- Opening Delimiter -

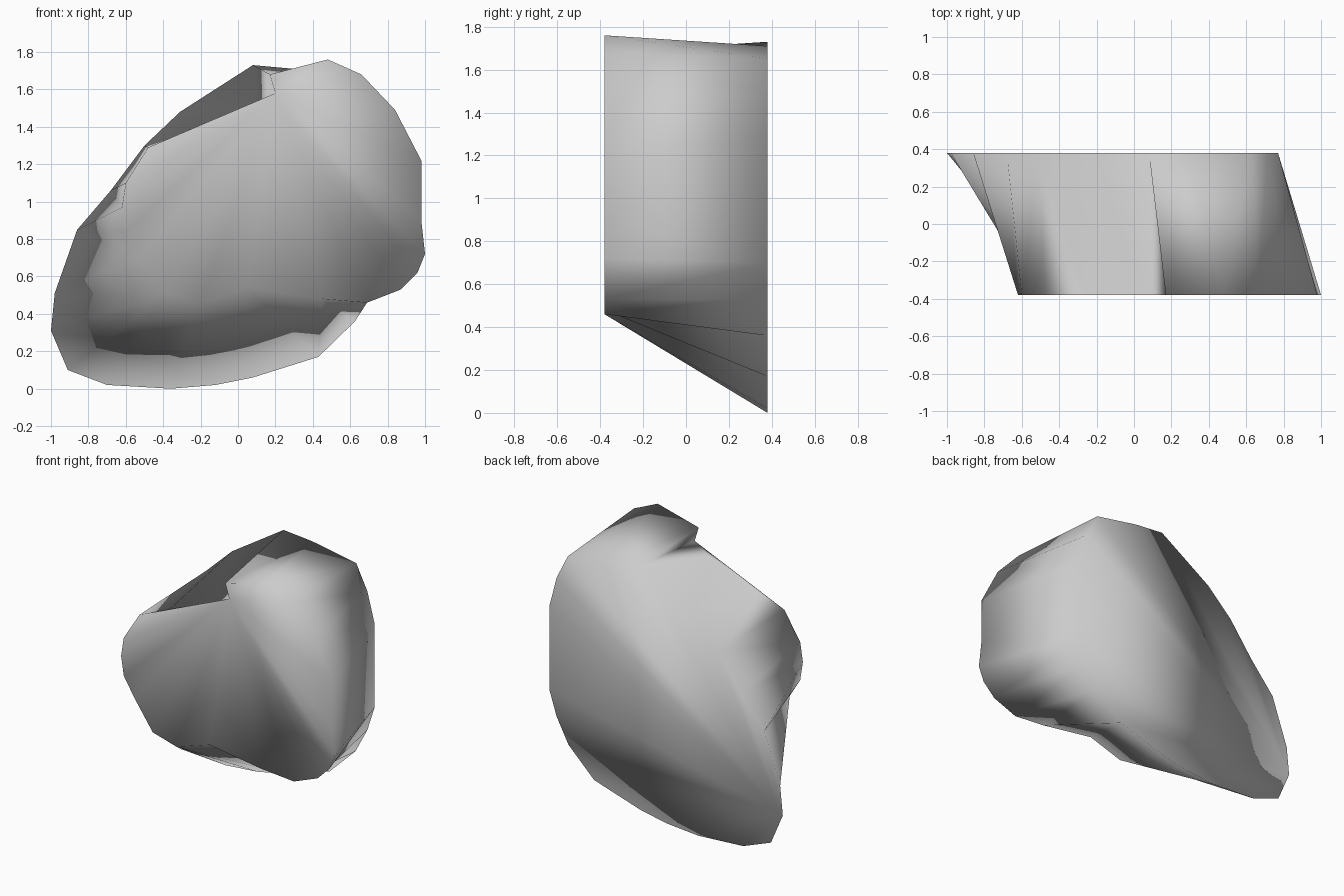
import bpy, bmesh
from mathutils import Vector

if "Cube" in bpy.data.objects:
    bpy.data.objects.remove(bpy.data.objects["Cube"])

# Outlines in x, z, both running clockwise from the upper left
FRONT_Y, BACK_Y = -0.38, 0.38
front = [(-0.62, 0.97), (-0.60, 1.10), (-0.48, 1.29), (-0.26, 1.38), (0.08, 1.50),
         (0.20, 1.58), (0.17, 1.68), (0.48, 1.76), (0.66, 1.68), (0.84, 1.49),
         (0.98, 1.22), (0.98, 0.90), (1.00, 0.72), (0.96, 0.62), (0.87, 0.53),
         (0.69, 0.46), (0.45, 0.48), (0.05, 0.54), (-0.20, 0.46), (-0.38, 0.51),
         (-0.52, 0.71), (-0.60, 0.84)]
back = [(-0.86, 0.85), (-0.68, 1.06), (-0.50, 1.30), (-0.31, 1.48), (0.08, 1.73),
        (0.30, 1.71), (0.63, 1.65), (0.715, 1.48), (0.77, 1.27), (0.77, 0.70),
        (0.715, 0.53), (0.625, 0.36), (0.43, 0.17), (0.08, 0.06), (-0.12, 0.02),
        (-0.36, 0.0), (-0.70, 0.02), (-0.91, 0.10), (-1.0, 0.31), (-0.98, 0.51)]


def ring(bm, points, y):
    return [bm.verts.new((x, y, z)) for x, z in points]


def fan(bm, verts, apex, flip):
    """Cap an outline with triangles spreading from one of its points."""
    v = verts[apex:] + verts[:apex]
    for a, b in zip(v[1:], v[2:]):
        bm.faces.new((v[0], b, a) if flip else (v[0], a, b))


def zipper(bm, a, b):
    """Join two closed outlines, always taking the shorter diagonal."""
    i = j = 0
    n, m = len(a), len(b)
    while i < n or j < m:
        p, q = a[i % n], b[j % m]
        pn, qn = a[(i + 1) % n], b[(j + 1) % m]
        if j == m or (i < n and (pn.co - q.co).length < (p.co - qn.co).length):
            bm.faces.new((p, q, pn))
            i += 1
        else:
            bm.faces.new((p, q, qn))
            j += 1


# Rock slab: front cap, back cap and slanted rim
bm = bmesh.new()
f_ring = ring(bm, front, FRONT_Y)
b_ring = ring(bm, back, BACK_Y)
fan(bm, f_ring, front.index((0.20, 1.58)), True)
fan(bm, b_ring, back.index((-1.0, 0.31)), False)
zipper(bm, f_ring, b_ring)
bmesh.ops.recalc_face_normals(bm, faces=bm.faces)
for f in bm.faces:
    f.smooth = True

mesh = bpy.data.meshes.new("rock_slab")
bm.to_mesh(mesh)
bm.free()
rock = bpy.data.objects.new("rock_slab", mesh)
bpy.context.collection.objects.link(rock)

- Closing Delimiter -

Exercise details: Output only the lines running from the line with "while i < n" through the final line of the data, inclusive.

Expected answer:
    while i < n or j < m:
        p, q = a[i % n], b[j % m]
        pn, qn = a[(i + 1) % n], b[(j + 1) % m]
        if j == m or (i < n and (pn.co - q.co).length < (p.co - qn.co).length):
            bm.faces.new((p, q, pn))
            i += 1
        else:
            bm.faces.new((p, q, qn))
            j += 1


# Rock slab: front cap, back cap and slanted rim
bm = bmesh.new()
f_ring = ring(bm, front, FRONT_Y)
b_ring = ring(bm, back, BACK_Y)
fan(bm, f_ring, front.index((0.20, 1.58)), True)
fan(bm, b_ring, back.index((-1.0, 0.31)), False)
zipper(bm, f_ring, b_ring)
bmesh.ops.recalc_face_normals(bm, faces=bm.faces)
for f in bm.faces:
    f.smooth = True

mesh = bpy.data.meshes.new("rock_slab")
bm.to_mesh(mesh)
bm.free()
rock = bpy.data.objects.new("rock_slab", mesh)
bpy.context.collection.objects.link(rock)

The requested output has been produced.